__EXERCISE BRIEF__:
Return all lines from the entries below in which the word "curve" is present.

═════ RECORDS ═════

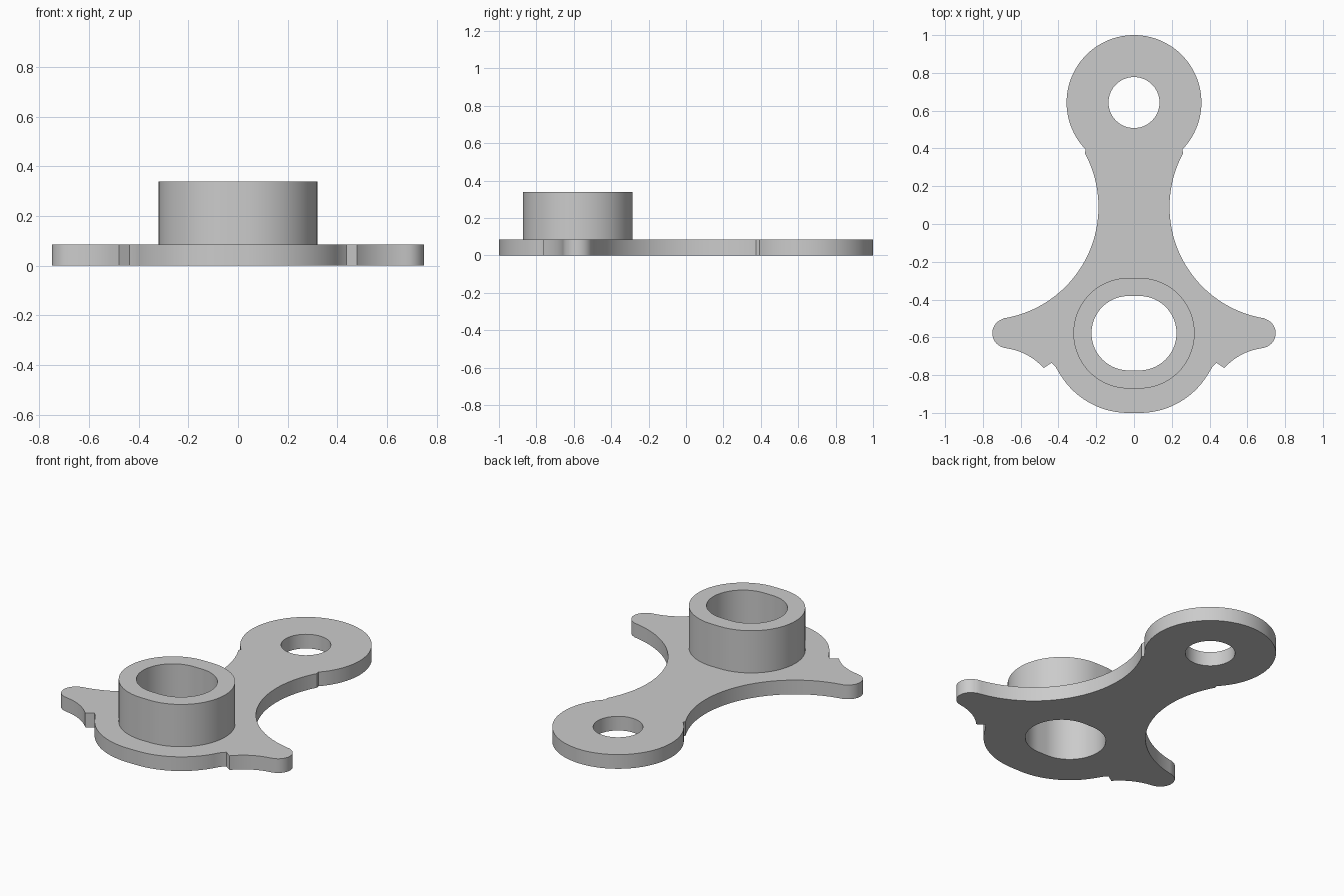
import bpy, bmesh
from math import sin, cos, radians, atan2, degrees, pi

cube = bpy.data.objects.get("Cube")
if cube:
    bpy.data.objects.remove(cube, do_unlink=True)

PLATE_TOP, HUB_TOP = 0.085, 0.338
HUB_Y, EYE_Y = -0.578, 0.643

grey = bpy.data.materials.new("plain grey")
grey.use_nodes = True
grey.diffuse_color = (0.6, 0.6, 0.6, 1)
grey.node_tree.nodes["Principled BSDF"].inputs["Base Color"].default_value = grey.diffuse_color


def arc(cx, cy, r, start, end, n=24):
    """Points along an arc, angles in degrees."""
    angles = [radians(start + (end - start) * i / n) for i in range(n + 1)]
    return [(cx + r * cos(a), cy + r * sin(a)) for a in angles]


def slot(r, half):
    """Obround loop around the hub centre."""
    return arc(half, HUB_Y, r, -90, 90, 40) + arc(-half, HUB_Y, r, 90, 270, 40)


def bearing(cx, cy, x, y):
    return degrees(atan2(y - cy, x - cx))


def extrude_loops(name, loops, z0, z1):
    """Solid from an outer loop and its holes."""
    curve = bpy.data.curves.new(name + "_profile", "CURVE")
    curve.dimensions = "2D"
    curve.fill_mode = "BOTH"
    curve.extrude = (z1 - z0) / 2
    for loop in loops:
        spline = curve.splines.new("POLY")
        spline.points.add(len(loop) - 1)
        for point, (x, y) in zip(spline.points, loop):
            point.co = (x, y, 0, 1)
        spline.use_cyclic_u = True
    helper = bpy.data.objects.new(name + "_profile", curve)
    bpy.context.collection.objects.link(helper)
    bpy.context.view_layer.update()
    mesh = bpy.data.meshes.new_from_object(
        helper.evaluated_get(bpy.context.evaluated_depsgraph_get()))
    bpy.data.objects.remove(helper, do_unlink=True)
    bpy.data.curves.remove(curve)

    bm = bmesh.new()
    bm.from_mesh(mesh)
    bmesh.ops.remove_doubles(bm, verts=bm.verts, dist=0.0005)
    bmesh.ops.translate(bm, verts=bm.verts, vec=(0, 0, (z0 + z1) / 2))
    bmesh.ops.recalc_face_normals(bm, faces=bm.faces)
    bm.to_mesh(mesh)
    bm.free()
    mesh.name = name
    mesh.materials.clear()
    mesh.materials.append(grey)

    obj = bpy.data.objects.new(name, mesh)
    bpy.context.collection.objects.link(obj)
    bpy.ops.object.select_all(action="DESELECT")
    obj.select_set(True)
    bpy.context.view_layer.objects.active = obj
    bpy.ops.object.shade_smooth_by_angle(angle=radians(30))
    return obj


# Right half of the plate outline, from the back end round to the front
eye_end = bearing(0, EYE_Y, 0.26, 0.39)
half = arc(0, EYE_Y, 0.357, 90, eye_end, 40)
# concave waist sweeping out to the ear
half += arc(0.785, 0.09, 0.597, bearing(0.785, 0.09, 0.26, 0.375) % 360, 261, 48)
# rounded ear tip
half += arc(0.671, HUB_Y, 0.079, 70, -80, 24)
# concave fillet under the ear
half += arc(0.72, -0.98, 0.325, 98, 138, 16)
half += [(0.437, -0.735), (0.415, -0.757)]
# rounded front end
half += arc(0.03, HUB_Y, 0.422, bearing(0.03, HUB_Y, 0.397, -0.785), -90, 32)

outline = half + [(-x, y) for x, y in reversed(half) if x > 0.001]
eye_hole = arc(0, EYE_Y, 0.135, 0, 355, 71)
bore = slot(0.197, 0.028)

extrude_loops("plate", [outline, eye_hole, bore], 0, PLATE_TOP)
extrude_loops("hub", [slot(0.293, 0.028), bore], PLATE_TOP, HUB_TOP)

═════

__FINAL ANSWER__:
    curve = bpy.data.curves.new(name + "_profile", "CURVE")
    curve.dimensions = "2D"
    curve.fill_mode = "BOTH"
    curve.extrude = (z1 - z0) / 2
        spline = curve.splines.new("POLY")
    helper = bpy.data.objects.new(name + "_profile", curve)
    bpy.data.curves.remove(curve)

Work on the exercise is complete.